Important data acquisition methods for mapping include aerial laser scanning and aerial imaging. A laser scanner sends laser pulses towards the ground and measures the reflection of the pulses back to the device. The pulses reflect from buildings, trees, the ground surface and other objects on the terrain. On the basis of the travelling time of the pulses, it is possible to calculate the distance between the laser scanner and objects on the terrain. This provides a dense point cloud representing the height of the terrain. In addition to using conventional aircraft for aerial imaging, laser scanner and image data are nowadays also acquired from terrestrial vehicles and unmanned aerial vehicles (UAVs). Using devices installed on top of cars, it is possible to acquire accurate information on objects along the streets. This information can be used for detailed 3D city models. In the mapping of large areas, satellite images can be used in addition to aerial images.

More information on new laser scanning based systems developed at the FGI can be found on Mobile mapping hardware.

Data processing

Figure 2. Processing of the data is carried out by computer. A digital surface model (DSM) derived from laser scanner data is shown on the left. High objects are light and low objects are dark in the DSM. The results of automated classification are shown on the right (buildings are in red, vegetation in green and the ground surface in grey).

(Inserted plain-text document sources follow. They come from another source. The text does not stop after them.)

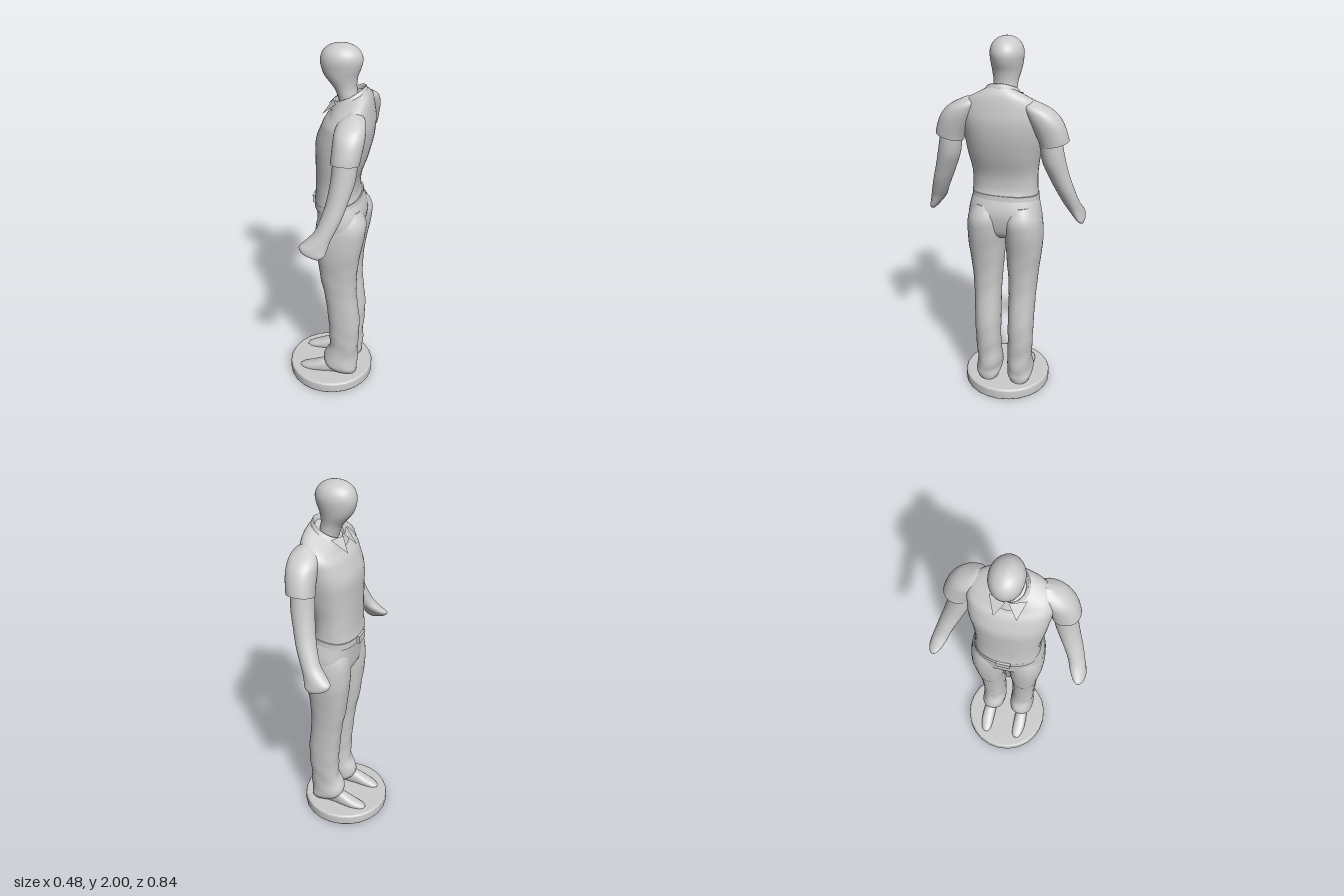
import * as THREE from 'three';

const SEG = 36;
const material = new THREE.MeshStandardMaterial({ color: 0xcccccc, side: THREE.DoubleSide });

// Smooth interpolation of one number through four neighbours
function spline(a, b, c, d, t) {
  const m0 = (c - a) / 2, m1 = (d - b) / 2, t2 = t * t, t3 = t2 * t;
  return (2 * t3 - 3 * t2 + 1) * b + (t3 - 2 * t2 + t) * m0 + (3 * t2 - 2 * t3) * c + (t3 - t2) * m1;
}

// Skin over cross-sections, listed bottom to top.
// Ring: [y, xMin, xMax, zMin, zMax, slopeX, slopeZ]
function loft(rings, { power = 2, steps = 4, caps = true, fold = 0 } = {}) {
  const full = rings.map(r => [...r, 0, 0].slice(0, 7));
  const rows = [];
  const at = i => full[Math.min(Math.max(i, 0), full.length - 1)];
  for (let i = 0; i < full.length - 1; i++) {
    for (let s = 0; s < steps; s++) {
      rows.push(at(i).map((v, k) => spline(at(i - 1)[k], v, at(i + 1)[k], at(i + 2)[k], s / steps)));
    }
  }
  rows.push(full[full.length - 1]);
  const pos = [], index = [];
  const signedPow = v => Math.sign(v) * Math.abs(v) ** (2 / power);
  rows.forEach(([y, x0, x1, z0, z1, sx, sz]) => {
    for (let j = 0; j < SEG; j++) {
      const a = j / SEG * Math.PI * 2;
      const ripple = 1 + fold * Math.sin(y * 48 + 2 * Math.sin(a * 2)) * Math.exp(-y * 2.2);
      const dx = (x1 - x0) / 2 * signedPow(Math.cos(a)) * ripple;
      const dz = (z1 - z0) / 2 * signedPow(Math.sin(a)) * ripple;
      pos.push((x0 + x1) / 2 + dx, y + sx * dx + sz * dz, (z0 + z1) / 2 + dz);
    }
  });
  for (let i = 0; i < rows.length - 1; i++) {
    for (let j = 0; j < SEG; j++) {
      const a = i * SEG + j, b = i * SEG + (j + 1) % SEG;
      index.push(a, a + SEG, b, b, a + SEG, b + SEG);
    }
  }
  if (caps) {
    for (const [row, top] of [[0, false], [rows.length - 1, true]]) {
      const start = pos.length / 3, src = row * SEG * 3;
      pos.push(...pos.slice(src, src + SEG * 3));
      const r = rows[row];
      pos.push((r[1] + r[2]) / 2, r[0], (r[3] + r[4]) / 2);
      for (let j = 0; j < SEG; j++) {
        const a = start + j, b = start + (j + 1) % SEG;
        index.push(start + SEG, top ? b : a, top ? a : b);
      }
    }
  }
  const geo = new THREE.BufferGeometry();
  geo.setAttribute('position', new THREE.Float32BufferAttribute(pos, 3));
  geo.setIndex(index);
  geo.computeVertexNormals();
  return geo;
}

// Reflect cross-sections across z, where sum = left z + right z
const mirror = (rings, sum) => rings.map(([y, x0, x1, z0, z1, sx = 0, sz = 0]) =>
  [y, x0, x1, sum - z1, sum - z0, sx, -sz]);

export function createModel() {
  const model = new THREE.Group();
  const add = (name, geo) => {
    const mesh = new THREE.Mesh(geo, material);
    mesh.name = name;
    model.add(mesh);
    return mesh;
  };
  const addPair = (name, rings, sum, options, turn) => {
    for (const [side, list] of [['left', rings], ['right', mirror(rings, sum)]]) {
      const geo = loft(list, options);
      if (turn) geo.rotateZ(Math.PI / 2);
      add(side + name, geo);
    }
  };

  // Round stand, hollow underneath
  const standProfile = [[0.222, 0.045], [0.225, 0], [0.238, 0], [0.24, 0.004], [0.24, 0.048], [0.236, 0.056], [0.225, 0.06], [0, 0.06]];
  for (const [name, pts] of [['standRim', standProfile], ['standUnderside', [[0, 0.045], [0.222, 0.045]]]]) {
    add(name, new THREE.LatheGeometry(pts.map(p => new THREE.Vector2(...p)), 24)).position.z = -0.013;
  }

  // Feet, skinned from heel to toe and then laid down
  addPair('Foot', [
    [-0.15, 0.05, 0.1, 0.05, 0.1],
    [-0.12, 0.042, 0.14, 0.042, 0.112],
    [-0.02, 0.042, 0.14, 0.045, 0.115],
    [0.03, 0.042, 0.127, 0.047, 0.12],
    [0.09, 0.042, 0.1, 0.048, 0.12],
    [0.14, 0.042, 0.08, 0.054, 0.108],
    [0.163, 0.05, 0.066, 0.07, 0.09],
  ], -0.035, { power: 2.3 }, true);

  // Trouser legs with gathered cuffs
  addPair('TrouserLeg', [
    [0.075, 0.005, 0.165, 0.015, 0.13, -0.12],
    [0.105, -0.02, 0.17, 0.002, 0.143, -0.15],
    [0.14, -0.025, 0.168, 0.002, 0.14, -0.15],
    [0.18, -0.015, 0.172, 0, 0.135, -0.1],
    [0.24, 0.008, 0.17, 0.004, 0.137],
    [0.32, 0.01, 0.176, 0.006, 0.141],
    [0.44, 0.003, 0.178, 0.006, 0.145],
    [0.6, -0.015, 0.16, 0.006, 0.151],
    [0.7, -0.035, 0.158, 0.002, 0.158],
    [0.8, -0.048, 0.165, -0.006, 0.168],
    [0.9, -0.06, 0.18, -0.012, 0.18],
    [1.0, -0.064, 0.198, -0.018, 0.182],
    [1.08, -0.055, 0.202, -0.018, 0.172],
    [1.15, -0.03, 0.17, 0, 0.14],
  ], -0.035, { power: 2.25, fold: 0.03 });

  // Seat of the trousers
  add('trouserSeat', loft([
    [0.965, -0.03, 0.14, -0.17, 0.135],
    [1.0, -0.058, 0.168, -0.2, 0.165],
    [1.07, -0.064, 0.186, -0.21, 0.177],
    [1.13, -0.068, 0.185, -0.2, 0.169],
    [1.18, -0.072, 0.163, -0.187, 0.157, 0.12],
  ], { power: 2.4 }));

  // Belt and buckle
  add('belt', loft([
    [1.16, -0.079, 0.168, -0.191, 0.16, 0.12],
    [1.195, -0.079, 0.164, -0.189, 0.158, 0.12],
  ], { power: 2.4, steps: 1 }));
  add('buckle', new THREE.BoxGeometry(0.018, 0.042, 0.075)).position.set(-0.083, 1.162, -0.012);

  // Shirt body, from hem to sloping neckline
  add('shirtBody', loft([
    [1.195, -0.08, 0.158, -0.184, 0.16, 0.1],
    [1.24, -0.074, 0.15, -0.182, 0.158, 0.05],
    [1.32, -0.072, 0.156, -0.183, 0.16],
    [1.42, -0.072, 0.188, -0.198, 0.177],
    [1.52, -0.07, 0.212, -0.215, 0.19],
    [1.6, -0.045, 0.22, -0.222, 0.198, 0.05],
    [1.65, -0.025, 0.213, -0.22, 0.196, 0.15],
    [1.69, 0.0, 0.203, -0.2, 0.172, 0.3],
    [1.715, 0.01, 0.193, -0.16, 0.13, 0.4],
    [1.74, 0.02, 0.175, -0.1, 0.075, 0.5],
  ], { power: 2.3 }));

  // Short sleeves
  addPair('Sleeve', [
    [1.503, 0.052, 0.192, 0.184, 0.326, 0, 0.25],
    [1.54, 0.054, 0.198, 0.172, 0.318, 0, 0.2],
    [1.6, 0.056, 0.207, 0.14, 0.3, 0, 0.05],
    [1.65, 0.06, 0.208, 0.11, 0.276, 0, -0.1],
    [1.688, 0.082, 0.196, 0.1, 0.24, 0, -0.2],
    [1.714, 0.125, 0.155, 0.14, 0.17, 0, -0.2],
  ], -0.025, { power: 2.15 });

  // Bare arms ending in mitten-shaped hands
  addPair('Arm', [
    [1.043, 0.0, 0.03, 0.388, 0.41],
    [1.06, -0.055, 0.052, 0.37, 0.416],
    [1.09, -0.08, 0.062, 0.345, 0.412],
    [1.125, -0.052, 0.075, 0.322, 0.402, 0.1],
    [1.17, -0.01, 0.095, 0.302, 0.388, 0.1],
    [1.24, 0.018, 0.125, 0.272, 0.368, 0.1],
    [1.32, 0.04, 0.15, 0.238, 0.345, 0.1],
    [1.42, 0.055, 0.176, 0.205, 0.32, 0, 0.15],
    [1.53, 0.062, 0.185, 0.19, 0.3, 0, 0.2],
  ], -0.012);

  // Shirt collar band and its two front points
  add('collar', loft([
    [1.722, -0.002, 0.18, -0.112, 0.088, 0.52],
    [1.742, 0.012, 0.176, -0.1, 0.074, 0.52],
    [1.756, 0.02, 0.166, -0.09, 0.064, 0.56],
    [1.735, 0.028, 0.158, -0.082, 0.056, 0.5],
  ], { steps: 2, caps: false }));
  for (const [side, s] of [['left', 1], ['right', -1]]) {
    const point = (x, y, z) => [x, y, -0.013 + s * z];
    const flap = new THREE.BufferGeometry();
    flap.setAttribute('position', new THREE.Float32BufferAttribute([
      ...point(0.012, 1.72, 0.008), ...point(-0.035, 1.655, 0.055), ...point(0.04, 1.725, 0.09),
    ], 3));
    flap.setIndex(s > 0 ? [0, 1, 2] : [0, 2, 1]);
    flap.computeVertexNormals();
    add(side + 'CollarPoint', flap);
  }

  // Smooth featureless head and neck
  add('head', loft([
    [1.69, 0.045, 0.145, -0.08, 0.04],
    [1.76, 0.022, 0.128, -0.08, 0.04],
    [1.795, 0.0, 0.124, -0.083, 0.042],
    [1.84, -0.036, 0.13, -0.094, 0.052],
    [1.885, -0.054, 0.146, -0.102, 0.059],
    [1.925, -0.056, 0.152, -0.104, 0.062],
    [1.96, -0.042, 0.138, -0.092, 0.052],
    [1.985, -0.012, 0.108, -0.066, 0.028],
    [1.997, 0.025, 0.075, -0.036, 0],
    [2.0, 0.048, 0.052, -0.02, -0.016],
  ]));

  return model;
}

Laser scanner and image data are stored in digital format on a computer, which allows the processing of the data by using computational methods. The original laser scanner data consist of points with x, y, and z coordinates (i.e. a point cloud). Images are in raster format, i.e. they consist of pixels with grey level values. To simplify, it can be said that the format is similar to that of pictures taken with a digital camera and stored on a computer.

Before 3D models are obtained from the acquired data, many processing steps are needed. The first of these is preprocessing of the data. Images and laser scanner data must be transformed into an appropriate coordinate system and into a format that is suitable for further processing. For example, it is often desirable to convert pointwise laser scanner data into raster models. The grey level values of images may need correcting so that values in different areas are comparable to each other.

In order to automate the modelling of objects, an important processing step after preprocessing is the automatic recognition of different objects. Buildings and roads, for example, are detected automatically from image and laser scanner data. This is carried out, for example, by using segmentation methods that recognize homogeneous regions and classification methods that can be used to classify the regions into classes such as building, road, forest and field. The classification is often based on statistical methods that compare the properties of objects to known objects.

After the preliminary recognition of objects, the next step is the actual modelling stage. Geometric elements such as lines, planes and solids are used to represent objects. For example, corner points are found for buildings and these are used to form the outlines of the buildings. A roof can be modelled by fitting planes to laser points reflected from the roof. In detailed virtual models, texture is assigned to objects. For buildings, for example, this means that the facades of the buildings are represented in a natural way by using photographs. Automatic recognition and modelling of objects are demanding tasks. To achieve the best final results, manual work is still needed.


Applications related to the topic are presented on the following pages:

Leena Matikainen

D.Sc. (Tech.)
Specialist Research Scientist

Harri Kaartinen

D.Sc. (Tech.)
Research Manager

Juha Hyyppä

Adj. Prof.
D.Sc. (Tech.)